I am really reluctant for this to be an ABL race: Anyone But Luke. But there are aspects of that to this race. Forget the Mayor’s five year plan with deficits in years four and five. It says more even about the state’s view of us than it says about the Mayor. And lots of things can happen in four years. I am still worried about the future of the city under this Mayor. He talks about a development boom, by which he means new buildings going up and other buildings being rehabbed. Essentially this is a boom for construction and construction workers (reliable democratic voters), but buildings themselves do not equal new or even expanded business. We have seen that over the long haul as retail and office space sits empty downtown and in the neighborhoods, year after year. That means no new tax revenues, no new jobs. But you can bet the Mayor wants to hire more city employees, even though we simply can not afford to, even if the Mayor offers new hires a defined contribution plan (an idea the Mayor stole from DeSantis).
The Mayor’s view towards minority opportunity is as narrow as his view of economic development. He points to African American police and fire chiefs (sorry to any one else who wanted to apply for those jobs, they’re filled). And he says he would like to hire more minorities to the police and fire bureaus. Good paying but dangerous jobs we would like to offer to the city’s African American community.
The Mayor’s relationship with the large non-profits seems weak. Certainly the non profits help in a few high profile ways, like the few million they give the city and the Nordenberg group studying city/county merger. But these groups are not going to leave if pressed a bit harder, indeed they simply can not physically move. It may be time for more of the big non profit corporate residents of Pittsburgh to feel our pain.
Meanwhile the Mayor has stated that the pension issue (at least) is a state issue, that the state has a legal obligation to help distressed city’s with their pensions. But in the last debate he said he would not go to Harrisburg to ask for money, only to tell them about Pittsburgh and its needs. I guess he expects Harrisburg to help us out of the goodness of their hearts.
On the other hand, Mark DeSantis has some troubling notions. There is that spending cap, with what a lot of people would think is a restrictive formula for growth of spending. I don’t think Mark could simply implement it, and I don’t think it will go far either among the electorate or in City Council. DeSantis’ cap would use a simple formula for growth of spending: the CPI plus the rate of growth (or decline) of the city. I think it should be the rate of growth of average income in the city, without the CPI.
I think that Mark should stop talking about the residency requirement. It is a state level issue, and for my money no Mayor will have that much impact in Harrisburg, though I’m sure Harrisdurg would listen politely. But since Mark wants to initiate a hiring freeze, probably the biggest benefit of lifting the residency requirement is lost, the ability to hire from a bigger pool of applicants (from outside the city and well as inside). Although I don’t know how he can get out of his previous statements, he doesn’t need to harp on it continuously.
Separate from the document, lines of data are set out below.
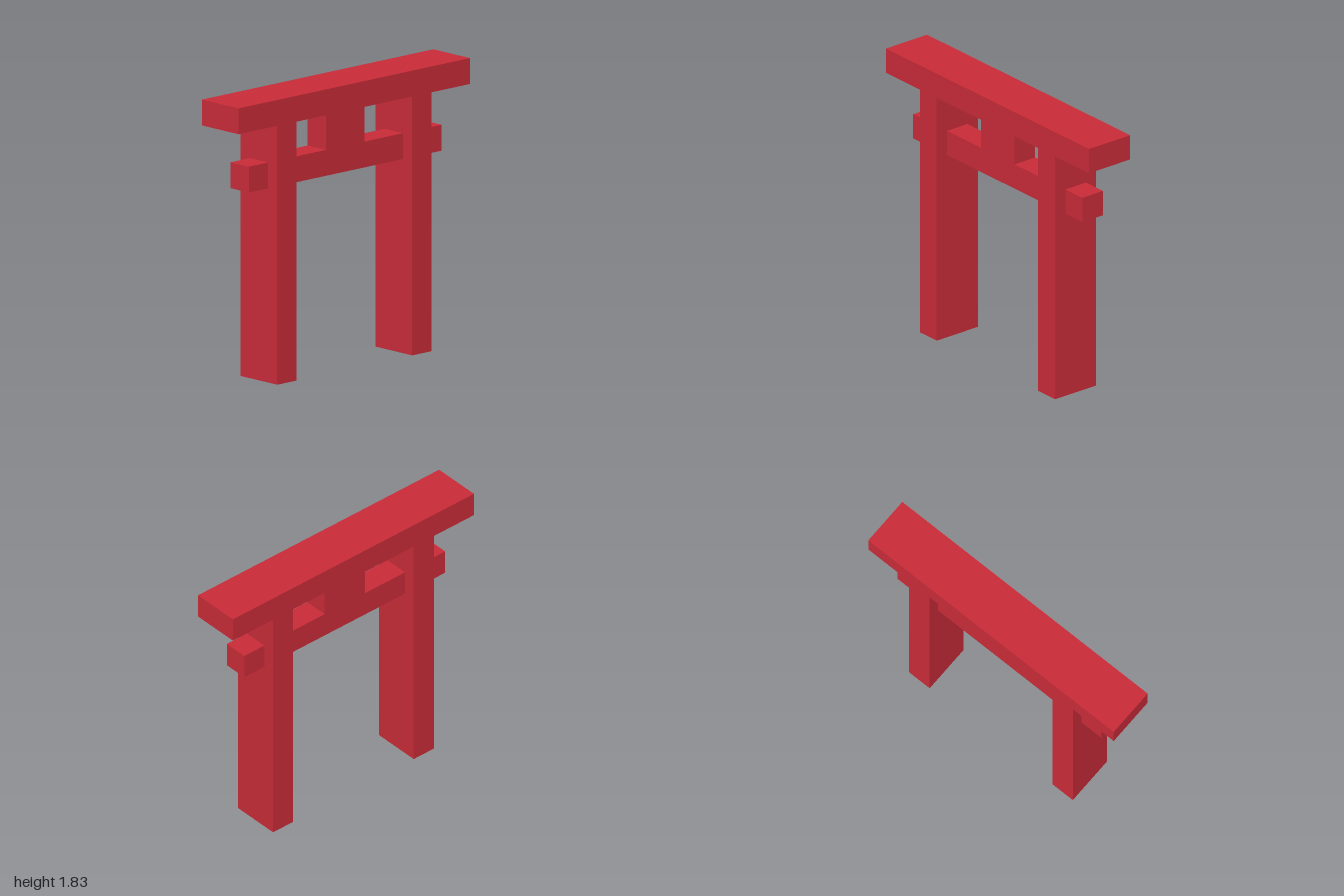
import * as THREE from 'three';

const U = 1 / 6; // the gate is laid out on a regular module

export function createModel() {
  const gate = new THREE.Group();
  gate.name = 'gate';
  const red = new THREE.MeshStandardMaterial({ color: 0xc92c39, flatShading: true });

  // Box sized in modules, placed by its centre x and bottom y
  function addBox(name, width, height, depth, x, bottom) {
    const mesh = new THREE.Mesh(new THREE.BoxGeometry(width * U, height * U, depth * U), red);
    mesh.name = name;
    mesh.position.set(x * U, (bottom + height / 2) * U, 0);
    gate.add(mesh);
  }

  // Two deep posts
  for (const [side, s] of [['left', 1], ['right', -1]]) {
    addBox(side + 'Post', 1, 10, 2, s * 3.5, 0);
  }

  // Top lintel, lower tie beam through the posts, and the strut between them
  addBox('topLintel', 12, 1, 2, 0, 10);
  addBox('tieBeam', 10, 1, 1, 0, 7.5);
  addBox('centreStrut', 2, 1.5, 1, 0, 8.5);

  return gate;
}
But I am reasonably impressed with Mark DeSantis’ economic proposals. In giving new small business tax breaks for three years, he maximizes benefits at a reduced cost to the city’s operations. His minority development proposal will cost the city very little (maybe nothing). These are not panaceas, but this is better than what the Mayor has proposed.
So I have reasons for supporting DeSantis over Ravenstahl. And to the extent anyone reads my blog I hope they will think about the Mayor and the Challenger in economic development terms and ask themselves, who would do more for the city.